◆ **EXTRACTED MATERIAL**
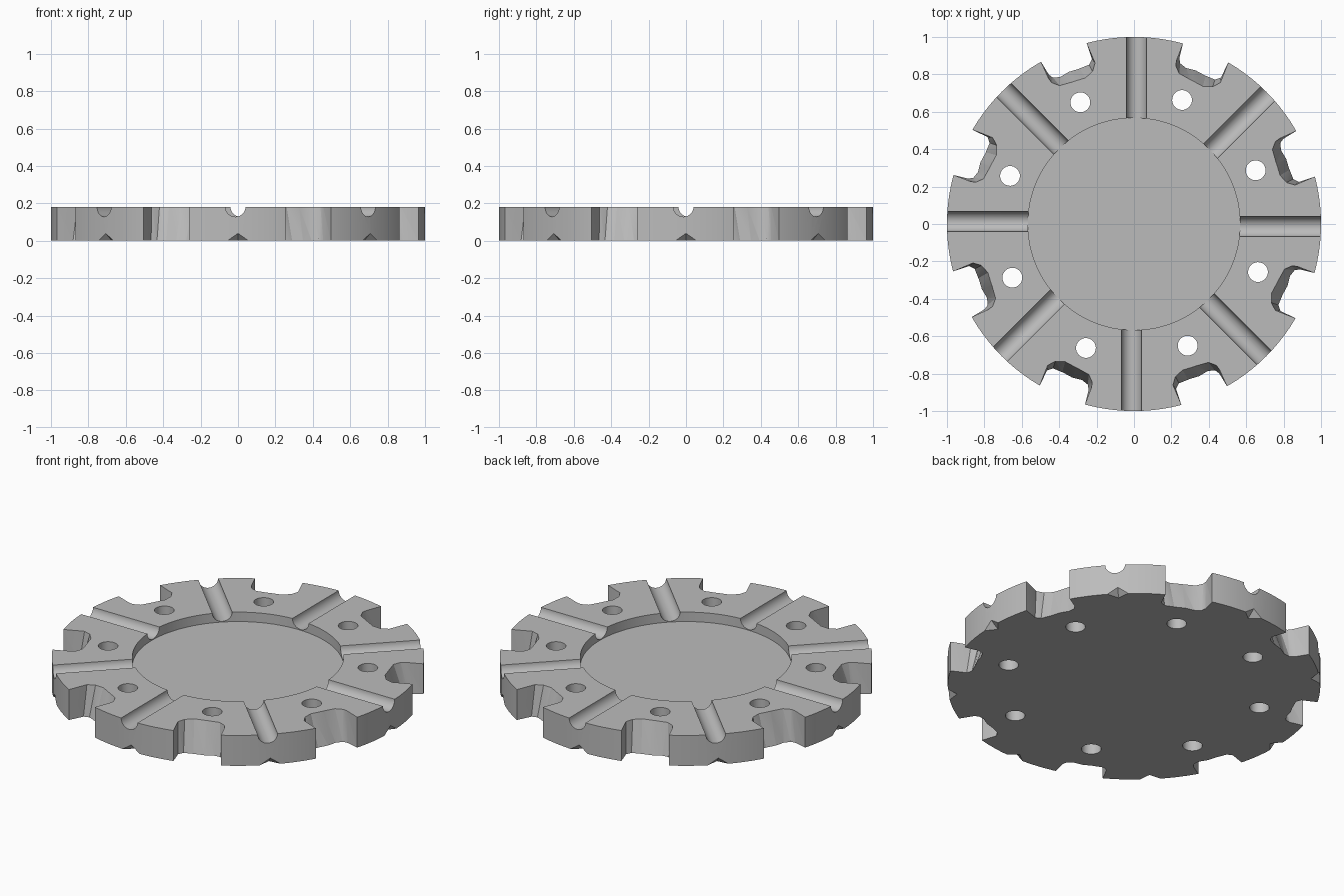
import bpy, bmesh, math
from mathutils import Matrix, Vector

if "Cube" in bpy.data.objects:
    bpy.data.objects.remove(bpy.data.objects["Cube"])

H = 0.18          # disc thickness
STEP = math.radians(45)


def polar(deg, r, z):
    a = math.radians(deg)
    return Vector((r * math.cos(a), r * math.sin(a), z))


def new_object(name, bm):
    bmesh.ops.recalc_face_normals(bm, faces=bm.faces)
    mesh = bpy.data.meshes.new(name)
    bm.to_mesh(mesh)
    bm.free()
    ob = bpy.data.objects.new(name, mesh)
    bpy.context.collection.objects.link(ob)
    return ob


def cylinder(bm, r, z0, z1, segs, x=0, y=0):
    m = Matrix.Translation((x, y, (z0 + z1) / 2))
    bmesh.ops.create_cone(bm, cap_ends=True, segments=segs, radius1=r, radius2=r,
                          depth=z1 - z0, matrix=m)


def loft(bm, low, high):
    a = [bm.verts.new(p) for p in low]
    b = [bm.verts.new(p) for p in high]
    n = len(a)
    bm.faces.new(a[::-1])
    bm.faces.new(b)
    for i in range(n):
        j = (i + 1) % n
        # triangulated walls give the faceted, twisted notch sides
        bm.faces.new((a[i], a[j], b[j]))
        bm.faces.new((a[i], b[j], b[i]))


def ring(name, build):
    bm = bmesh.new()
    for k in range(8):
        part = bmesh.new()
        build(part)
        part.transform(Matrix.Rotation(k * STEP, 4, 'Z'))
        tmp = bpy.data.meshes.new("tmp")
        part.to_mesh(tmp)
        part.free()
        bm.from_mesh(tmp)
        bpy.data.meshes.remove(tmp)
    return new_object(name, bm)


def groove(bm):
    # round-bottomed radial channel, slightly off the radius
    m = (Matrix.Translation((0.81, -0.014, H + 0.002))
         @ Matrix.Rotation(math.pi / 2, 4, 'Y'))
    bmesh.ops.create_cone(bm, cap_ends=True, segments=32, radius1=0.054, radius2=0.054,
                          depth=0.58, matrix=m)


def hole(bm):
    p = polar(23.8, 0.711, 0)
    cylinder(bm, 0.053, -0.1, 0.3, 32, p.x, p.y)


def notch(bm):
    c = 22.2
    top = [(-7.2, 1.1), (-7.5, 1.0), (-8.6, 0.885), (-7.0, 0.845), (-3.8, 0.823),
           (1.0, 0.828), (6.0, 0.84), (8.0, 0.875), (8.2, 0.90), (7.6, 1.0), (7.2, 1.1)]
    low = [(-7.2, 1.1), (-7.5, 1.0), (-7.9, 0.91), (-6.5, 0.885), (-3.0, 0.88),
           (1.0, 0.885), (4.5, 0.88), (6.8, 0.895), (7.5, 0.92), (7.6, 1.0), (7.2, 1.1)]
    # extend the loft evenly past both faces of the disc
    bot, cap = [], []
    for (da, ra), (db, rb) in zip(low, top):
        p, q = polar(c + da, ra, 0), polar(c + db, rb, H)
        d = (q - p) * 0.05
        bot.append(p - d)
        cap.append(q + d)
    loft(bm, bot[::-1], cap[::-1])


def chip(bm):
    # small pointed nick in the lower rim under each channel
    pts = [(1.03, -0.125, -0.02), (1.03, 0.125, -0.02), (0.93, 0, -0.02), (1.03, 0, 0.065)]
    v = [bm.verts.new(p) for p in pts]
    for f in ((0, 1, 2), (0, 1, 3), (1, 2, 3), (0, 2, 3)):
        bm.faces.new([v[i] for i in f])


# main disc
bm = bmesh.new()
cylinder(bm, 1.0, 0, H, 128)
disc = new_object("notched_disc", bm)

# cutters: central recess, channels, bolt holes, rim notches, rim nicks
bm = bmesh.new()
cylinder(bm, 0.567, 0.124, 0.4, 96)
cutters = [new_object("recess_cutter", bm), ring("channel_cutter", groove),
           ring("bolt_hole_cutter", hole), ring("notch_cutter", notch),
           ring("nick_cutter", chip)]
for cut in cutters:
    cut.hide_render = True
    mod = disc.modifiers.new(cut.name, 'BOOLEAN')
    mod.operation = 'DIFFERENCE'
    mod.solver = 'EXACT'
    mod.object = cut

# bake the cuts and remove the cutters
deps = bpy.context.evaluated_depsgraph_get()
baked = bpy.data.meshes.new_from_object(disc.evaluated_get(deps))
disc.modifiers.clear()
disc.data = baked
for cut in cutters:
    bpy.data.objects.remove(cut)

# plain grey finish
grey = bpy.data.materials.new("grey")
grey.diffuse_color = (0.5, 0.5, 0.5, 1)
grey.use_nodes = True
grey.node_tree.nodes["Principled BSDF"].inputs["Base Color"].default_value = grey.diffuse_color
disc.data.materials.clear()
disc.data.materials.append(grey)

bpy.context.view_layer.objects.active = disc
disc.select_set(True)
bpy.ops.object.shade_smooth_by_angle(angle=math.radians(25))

...

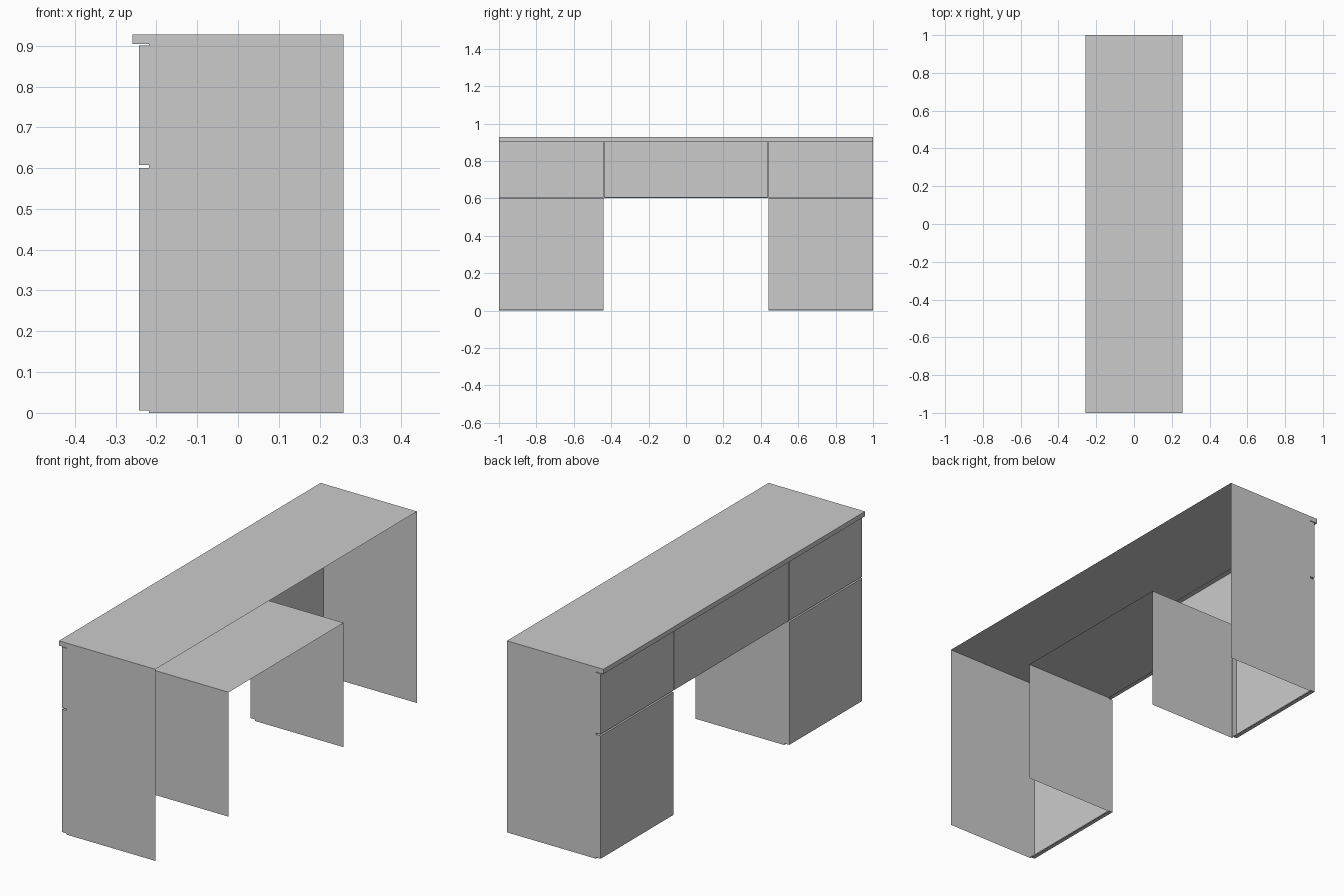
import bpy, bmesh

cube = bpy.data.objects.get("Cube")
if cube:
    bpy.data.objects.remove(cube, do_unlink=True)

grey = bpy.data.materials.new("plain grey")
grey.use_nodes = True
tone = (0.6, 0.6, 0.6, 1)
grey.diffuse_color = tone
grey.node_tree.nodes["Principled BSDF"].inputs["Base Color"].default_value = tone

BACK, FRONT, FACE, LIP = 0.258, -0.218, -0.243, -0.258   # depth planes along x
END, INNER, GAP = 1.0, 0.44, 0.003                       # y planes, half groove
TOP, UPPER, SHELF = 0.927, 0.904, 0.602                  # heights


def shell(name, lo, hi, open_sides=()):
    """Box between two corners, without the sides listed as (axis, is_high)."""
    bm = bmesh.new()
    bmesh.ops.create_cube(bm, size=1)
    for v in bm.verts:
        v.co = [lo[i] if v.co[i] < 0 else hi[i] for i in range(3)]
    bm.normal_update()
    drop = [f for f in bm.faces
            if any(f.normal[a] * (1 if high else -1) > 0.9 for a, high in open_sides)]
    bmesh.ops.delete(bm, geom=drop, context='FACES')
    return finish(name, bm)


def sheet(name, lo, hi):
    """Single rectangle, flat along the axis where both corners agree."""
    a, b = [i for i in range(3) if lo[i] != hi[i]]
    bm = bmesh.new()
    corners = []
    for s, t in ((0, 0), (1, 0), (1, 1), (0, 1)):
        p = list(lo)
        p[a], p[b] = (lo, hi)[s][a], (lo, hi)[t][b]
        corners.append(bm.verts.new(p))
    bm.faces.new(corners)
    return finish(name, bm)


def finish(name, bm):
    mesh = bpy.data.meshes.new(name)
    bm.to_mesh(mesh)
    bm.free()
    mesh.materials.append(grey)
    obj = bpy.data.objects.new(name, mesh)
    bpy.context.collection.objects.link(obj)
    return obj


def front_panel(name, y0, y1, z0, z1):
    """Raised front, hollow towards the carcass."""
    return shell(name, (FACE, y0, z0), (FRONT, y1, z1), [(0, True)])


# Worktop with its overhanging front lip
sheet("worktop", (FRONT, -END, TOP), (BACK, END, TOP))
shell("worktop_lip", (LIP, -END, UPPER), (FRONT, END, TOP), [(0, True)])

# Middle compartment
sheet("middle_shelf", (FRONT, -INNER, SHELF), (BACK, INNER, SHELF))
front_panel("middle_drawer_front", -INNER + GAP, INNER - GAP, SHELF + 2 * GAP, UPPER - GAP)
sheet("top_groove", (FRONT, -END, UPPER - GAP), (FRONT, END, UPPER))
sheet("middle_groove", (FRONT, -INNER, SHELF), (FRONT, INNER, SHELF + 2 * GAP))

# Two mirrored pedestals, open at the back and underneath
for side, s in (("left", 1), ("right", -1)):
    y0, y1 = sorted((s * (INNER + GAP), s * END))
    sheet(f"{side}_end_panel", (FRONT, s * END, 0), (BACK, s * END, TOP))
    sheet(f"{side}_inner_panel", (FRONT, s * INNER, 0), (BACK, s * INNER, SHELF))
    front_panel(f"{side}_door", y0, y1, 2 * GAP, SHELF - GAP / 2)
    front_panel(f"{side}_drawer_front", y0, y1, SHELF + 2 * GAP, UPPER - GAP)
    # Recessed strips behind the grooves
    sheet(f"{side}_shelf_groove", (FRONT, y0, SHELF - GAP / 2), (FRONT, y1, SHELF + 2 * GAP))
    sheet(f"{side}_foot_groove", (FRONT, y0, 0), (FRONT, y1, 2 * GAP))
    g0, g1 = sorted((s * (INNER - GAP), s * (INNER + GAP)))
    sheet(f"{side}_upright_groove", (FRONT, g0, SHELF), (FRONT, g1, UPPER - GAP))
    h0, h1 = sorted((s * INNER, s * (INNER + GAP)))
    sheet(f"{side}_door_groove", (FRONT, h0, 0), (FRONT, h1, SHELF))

...

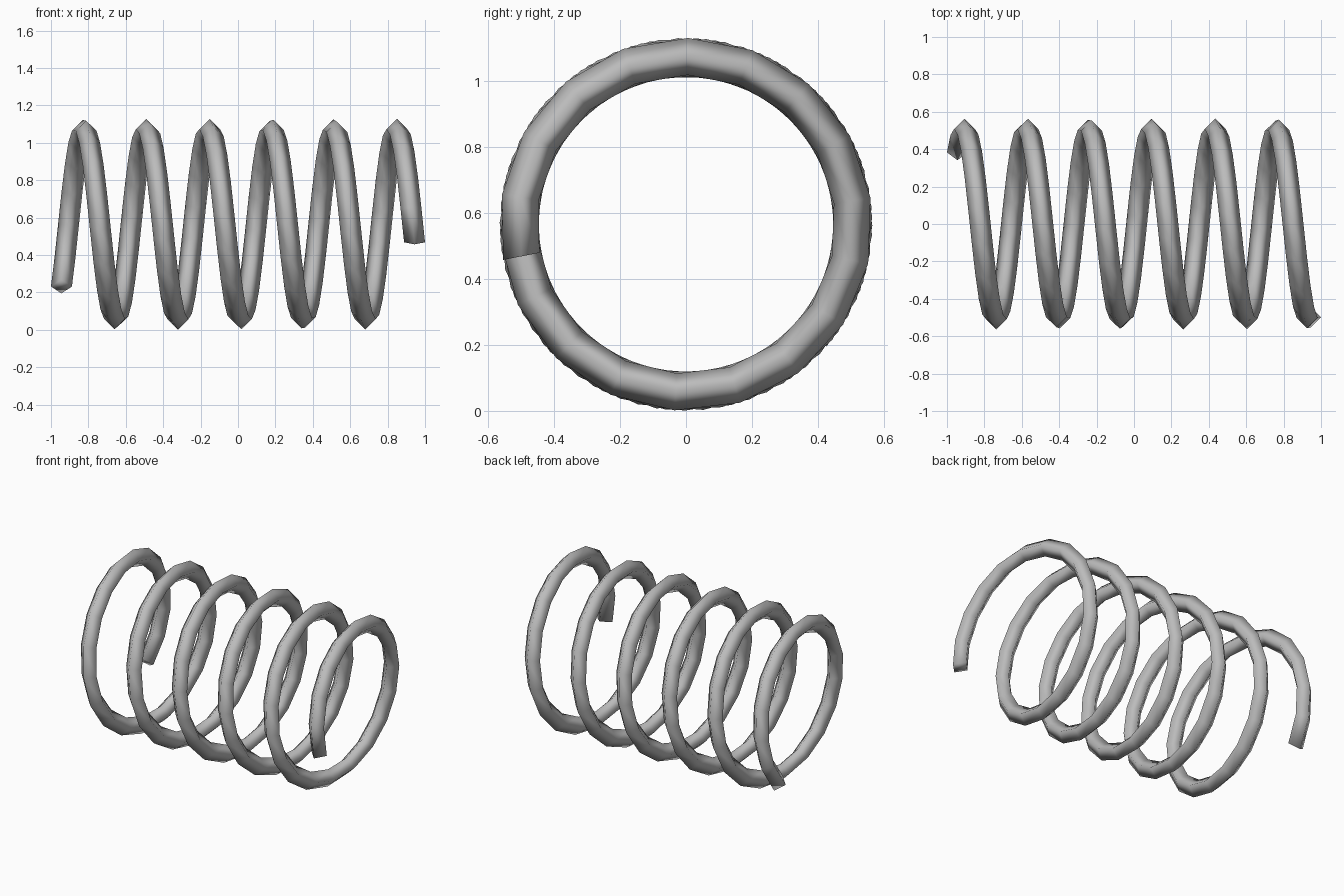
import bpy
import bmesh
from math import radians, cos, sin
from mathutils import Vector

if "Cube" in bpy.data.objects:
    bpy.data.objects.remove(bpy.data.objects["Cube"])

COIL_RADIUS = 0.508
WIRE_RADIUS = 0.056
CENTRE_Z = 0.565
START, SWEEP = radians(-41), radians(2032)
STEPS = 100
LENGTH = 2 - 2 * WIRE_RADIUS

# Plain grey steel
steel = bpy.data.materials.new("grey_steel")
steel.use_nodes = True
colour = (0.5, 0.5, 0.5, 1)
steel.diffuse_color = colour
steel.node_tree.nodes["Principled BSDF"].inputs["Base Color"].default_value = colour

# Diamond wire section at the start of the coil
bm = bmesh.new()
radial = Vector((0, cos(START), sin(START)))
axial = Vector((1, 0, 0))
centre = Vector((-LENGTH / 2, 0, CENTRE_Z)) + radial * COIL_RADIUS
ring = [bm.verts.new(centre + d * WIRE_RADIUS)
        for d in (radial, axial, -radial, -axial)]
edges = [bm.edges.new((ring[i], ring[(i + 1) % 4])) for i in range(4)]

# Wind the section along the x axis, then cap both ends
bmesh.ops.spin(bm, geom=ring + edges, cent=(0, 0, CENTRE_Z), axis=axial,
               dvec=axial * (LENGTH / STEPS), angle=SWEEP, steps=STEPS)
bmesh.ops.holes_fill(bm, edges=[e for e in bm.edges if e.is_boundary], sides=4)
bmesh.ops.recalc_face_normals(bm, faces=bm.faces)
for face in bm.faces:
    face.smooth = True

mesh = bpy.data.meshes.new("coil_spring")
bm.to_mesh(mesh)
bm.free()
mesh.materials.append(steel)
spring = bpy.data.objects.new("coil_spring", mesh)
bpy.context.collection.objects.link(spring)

◆ **REQUIRED ACTION**
Copy out only the lines above from the one with "import bpy, bmesh, math" to the one with "bpy.data.meshes.remove(tmp)", inclusive, exactly as they stand.

◆ **RESULT OF THE TASK**
import bpy, bmesh, math
from mathutils import Matrix, Vector

if "Cube" in bpy.data.objects:
    bpy.data.objects.remove(bpy.data.objects["Cube"])

H = 0.18          # disc thickness
STEP = math.radians(45)


def polar(deg, r, z):
    a = math.radians(deg)
    return Vector((r * math.cos(a), r * math.sin(a), z))


def new_object(name, bm):
    bmesh.ops.recalc_face_normals(bm, faces=bm.faces)
    mesh = bpy.data.meshes.new(name)
    bm.to_mesh(mesh)
    bm.free()
    ob = bpy.data.objects.new(name, mesh)
    bpy.context.collection.objects.link(ob)
    return ob


def cylinder(bm, r, z0, z1, segs, x=0, y=0):
    m = Matrix.Translation((x, y, (z0 + z1) / 2))
    bmesh.ops.create_cone(bm, cap_ends=True, segments=segs, radius1=r, radius2=r,
                          depth=z1 - z0, matrix=m)


def loft(bm, low, high):
    a = [bm.verts.new(p) for p in low]
    b = [bm.verts.new(p) for p in high]
    n = len(a)
    bm.faces.new(a[::-1])
    bm.faces.new(b)
    for i in range(n):
        j = (i + 1) % n
        # triangulated walls give the faceted, twisted notch sides
        bm.faces.new((a[i], a[j], b[j]))
        bm.faces.new((a[i], b[j], b[i]))


def ring(name, build):
    bm = bmesh.new()
    for k in range(8):
        part = bmesh.new()
        build(part)
        part.transform(Matrix.Rotation(k * STEP, 4, 'Z'))
        tmp = bpy.data.meshes.new("tmp")
        part.to_mesh(tmp)
        part.free()
        bm.from_mesh(tmp)
        bpy.data.meshes.remove(tmp)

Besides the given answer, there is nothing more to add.